The charity, with bases in Walsall, Selly Oak and Worcester, hopes to help about 50 per cent more families by 2018. Acorns is bucking the trend after a difficult years in the recession.
Its expansion scheme comes despite other sites, such as Wolverhampton’s Compton Hospice, finding times tough.
Chief executive David Strudley today said the strategy was ambitious but he was “absolutely confident” it was achievable.
It will mean the charity needs to increase income by 50 per cent, bringing in an extra £4.2 million. Over five years, the number of hospice shops are would rise from 55 to 78.
Up to 150 staff may be taken on – including about 30 care jobs in Walstead Road, Walsall. “Acorns’ vision is that every child and young person in the West Midlands with a life-limiting or life-threatening condition should receive the care and support they need,” Mr Strudley said.
The hospice cares for about 640 children and nearly 900 families but hopes to be able to help 960 children and 1,290 families by 2018 – partly by developing the At Home service, caring for children and families in their own homes.
“We believe there is a good reason to support this kind of expansion, simply because the need is so urgent,” said Mr Strudley.
“The latest studies suggest there is a much higher number than we first thought of children and families needing our help.
“There could be around 2,000 in the West Midlands area.” He said Acorns would speak to all its partners and care commissioners to see what they can do to help.
About 40 per cent of money needed would come from statutory sources and a central Government grant, he added.
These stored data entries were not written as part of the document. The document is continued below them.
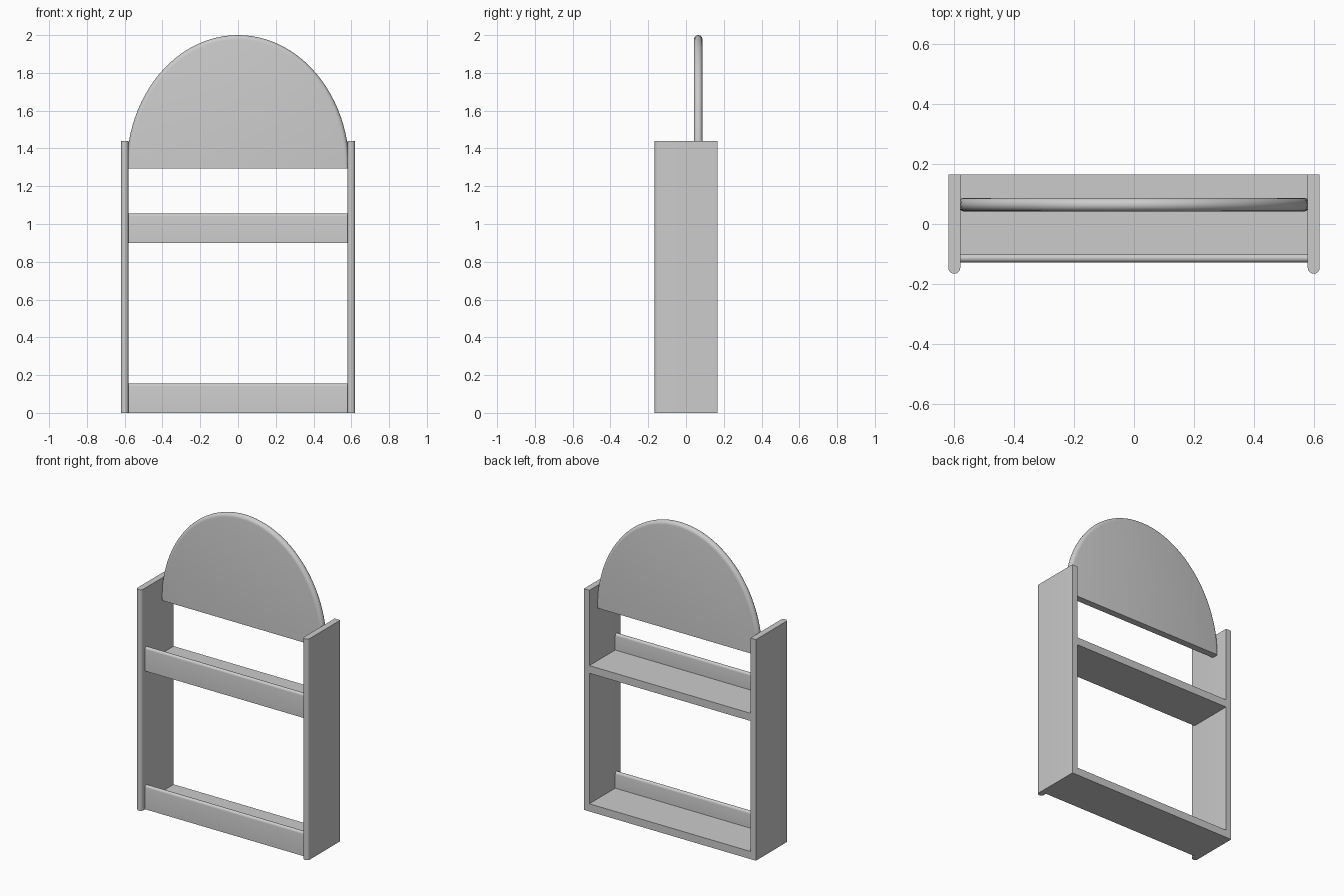
import bpy, bmesh, math

if "Cube" in bpy.data.objects:
    bpy.data.objects.remove(bpy.data.objects["Cube"])


def extrude(name, points, offset):
    """Closed profile (3D points) swept along offset into a solid."""
    bm = bmesh.new()
    face = bm.faces.new([bm.verts.new(p) for p in points])
    res = bmesh.ops.extrude_face_region(bm, geom=[face])
    verts = [g for g in res["geom"] if isinstance(g, bmesh.types.BMVert)]
    bmesh.ops.translate(bm, vec=offset, verts=verts)
    bmesh.ops.recalc_face_normals(bm, faces=bm.faces)
    mesh = bpy.data.meshes.new(name)
    bm.to_mesh(mesh)
    bm.free()
    ob = bpy.data.objects.new(name, mesh)
    bpy.context.collection.objects.link(ob)
    return ob


def arc(cx, cy, rx, ry, a0, a1, n):
    return [(cx + rx * math.cos(math.radians(a0 + (a1 - a0) * i / n)),
             cy + ry * math.sin(math.radians(a0 + (a1 - a0) * i / n)))
            for i in range(n + 1)]


def smooth(ob):
    bpy.ops.object.select_all(action='DESELECT')
    ob.select_set(True)
    bpy.context.view_layer.objects.active = ob
    bpy.ops.object.shade_smooth_by_angle(angle=math.radians(35))


# Side panels with a rounded front edge
for label, s in (("left", -1), ("right", 1)):
    plan = [(s * 0.6 + 0.02, 0.166), (s * 0.6 - 0.02, 0.166)]
    plan += arc(s * 0.6, -0.146, 0.02, 0.02, 180, 360, 10)
    smooth(extrude(label + "_side_panel", [(x, y, 0) for x, y in plan], (0, 0, 1.44)))

# Shelves: floor plus front lip with a rounded top
for label, z in (("lower", 0.0), ("upper", 0.9)):
    prof = [(-0.128, 0), (0.166, 0), (0.166, 0.05), (-0.1, 0.05)]
    prof += arc(-0.114, 0.141, 0.014, 0.014, 0, 180, 8)
    smooth(extrude(label + "_shelf", [(-0.58, y, z + h) for y, h in prof], (1.16, 0, 0)))

# Arched backboard: stacked outlines give the half-round rim
N, R, YC = 48, 0.0225, 0.0645
bm = bmesh.new()
rings = []
for k in range(9):
    a = math.pi * k / 8
    inset = R * (1 - math.sin(a))
    pts = arc(0, 1.295, 0.59 - inset, 0.705 - inset, 0, 180, N)
    rings.append([bm.verts.new((max(-0.58, min(0.58, x)), YC - R * math.cos(a), z))
                  for x, z in pts])
for r0, r1 in zip(rings, rings[1:]):
    for i in range(N):
        bm.faces.new((r0[i], r0[i + 1], r1[i + 1], r1[i]))
bm.faces.new(rings[0])
bm.faces.new(rings[-1])
bm.faces.new([r[0] for r in rings] + [r[-1] for r in reversed(rings)])
bmesh.ops.recalc_face_normals(bm, faces=bm.faces)
mesh = bpy.data.meshes.new("arched_backboard")
bm.to_mesh(mesh)
bm.free()
board = bpy.data.objects.new("arched_backboard", mesh)
bpy.context.collection.objects.link(board)
smooth(board)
Increasing the number of Acorns shops may lift a £1.3 million net profit by a further 14 per cent.
Fundraisers will play an important part.
Mr Strudley said about 90 care jobs may be added at the three hospices, with about 30 more in shops, on top of fundraising roles and backroom staff.
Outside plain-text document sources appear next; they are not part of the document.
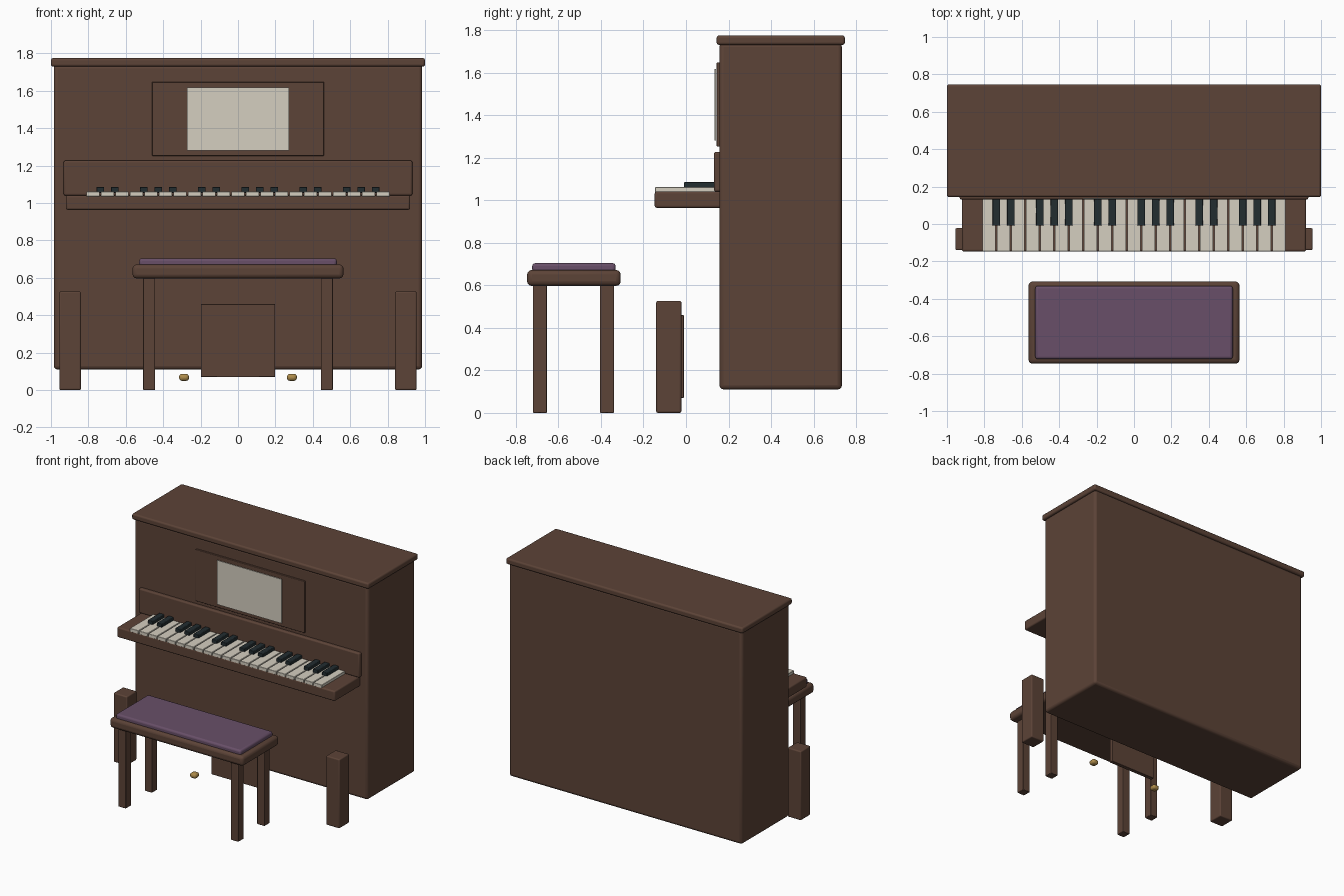
import bpy

if "Cube" in bpy.data.objects:
    bpy.data.objects.remove(bpy.data.objects["Cube"])


def material(name, rgb):
    m = bpy.data.materials.new(name)
    m.diffuse_color = (*rgb, 1)
    m.use_nodes = True
    m.node_tree.nodes["Principled BSDF"].inputs["Base Color"].default_value = m.diffuse_color
    return m


WOOD = material("wood", (0.107, 0.056, 0.038))
IVORY = material("ivory", (0.66, 0.62, 0.53))
EBONY = material("ebony", (0.016, 0.026, 0.03))
BRASS = material("brass", (0.42, 0.26, 0.07))
CLOTH = material("cloth", (0.138, 0.078, 0.138))


def block(name, xs, ys, zs, mat, bevel=0.0, segments=3):
    """Box between the given limits with rounded edges."""
    bpy.ops.mesh.primitive_cube_add(size=1, location=[sum(r) / 2 for r in (xs, ys, zs)])
    ob = bpy.context.object
    ob.name = name
    ob.scale = [r[1] - r[0] for r in (xs, ys, zs)]
    bpy.ops.object.transform_apply(location=False, rotation=False, scale=True)
    ob.data.materials.append(mat)
    if bevel:
        mod = ob.modifiers.new("rounded_edges", 'BEVEL')
        mod.width = bevel
        mod.segments = segments
        bpy.ops.object.shade_smooth_by_angle()
    return ob


# Case and lid
block("case", (-0.985, 0.985), (0.157, 0.733), (0.11, 1.74), WOOD, 0.02)
block("lid", (-1, 1), (0.144, 0.747), (1.73, 1.775), WOOD, 0.012)

# Music desk with sheet
block("music_desk", (-0.46, 0.46), (0.144, 0.17), (1.252, 1.647), WOOD, 0.004)
block("sheet_music", (-0.273, 0.273), (0.135, 0.14), (1.28, 1.617), IVORY)

# Keyboard shelf and fallboard
block("fallboard", (-0.932, 0.932), (0.131, 0.17), (1.04, 1.227), WOOD, 0.01)
block("key_shelf", (-0.92, 0.92), (-0.147, 0.18), (0.964, 1.041), WOOD, 0.01)

# Three octaves of keys
COUNT, PITCH = 21, 0.0775
left = -COUNT * PITCH / 2
for i in range(COUNT):
    x = left + i * PITCH
    block("white_key", (x + 0.003, x + PITCH - 0.003), (-0.146, 0.135),
          (1.035, 1.061), IVORY, 0.002, 1)
    if i % 7 in (1, 2, 4, 5, 6):
        block("black_key", (x - 0.021, x + 0.021), (-0.009, 0.135),
              (1.055, 1.086), EBONY, 0.004, 2)

# Lower panel
block("pedal_panel", (-0.198, 0.198), (-0.04, -0.01), (0.07, 0.46), WOOD, 0.003)

# Mirrored case legs, pedals and stool legs
for side, s in (("left", -1), ("right", 1)):
    def mirrored(a, b):
        return sorted((s * a, s * b))
    block(side + "_case_leg", mirrored(0.84, 0.955), (-0.14, -0.022), (0, 0.527), WOOD, 0.008)
    block(side + "_pedal", mirrored(0.262, 0.315), (-0.139, -0.085), (0.049, 0.087), BRASS, 0.016)
    for end, y in (("front", -0.687), ("back", -0.371)):
        block(f"stool_{end}_{side}_leg", mirrored(0.443, 0.507), (y - 0.033, y + 0.033),
              (0, 0.62), WOOD, 0.005)

# Stool seat and cushion
block("stool_seat", (-0.564, 0.564), (-0.747, -0.307), (0.597, 0.672), WOOD, 0.022)
block("cushion", (-0.528, 0.528), (-0.723, -0.331), (0.66, 0.704), CLOTH, 0.014)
He pledged the charity would continue to live within its means and expansion would only come as funds were available.
“We appreciate the plan for the next five years is very ambitious, particularly in the current economic climate, but the purpose of Acorns is to help these children and families who cannot afford to wait,” he said.
“Their time is now and we must do all we can to meet their needs with a degree of urgency that reflects the huge challenges they face. Our vision is that every child in the West Midlands with a life threatening condition should have the care they need, so please help us to achieve this.”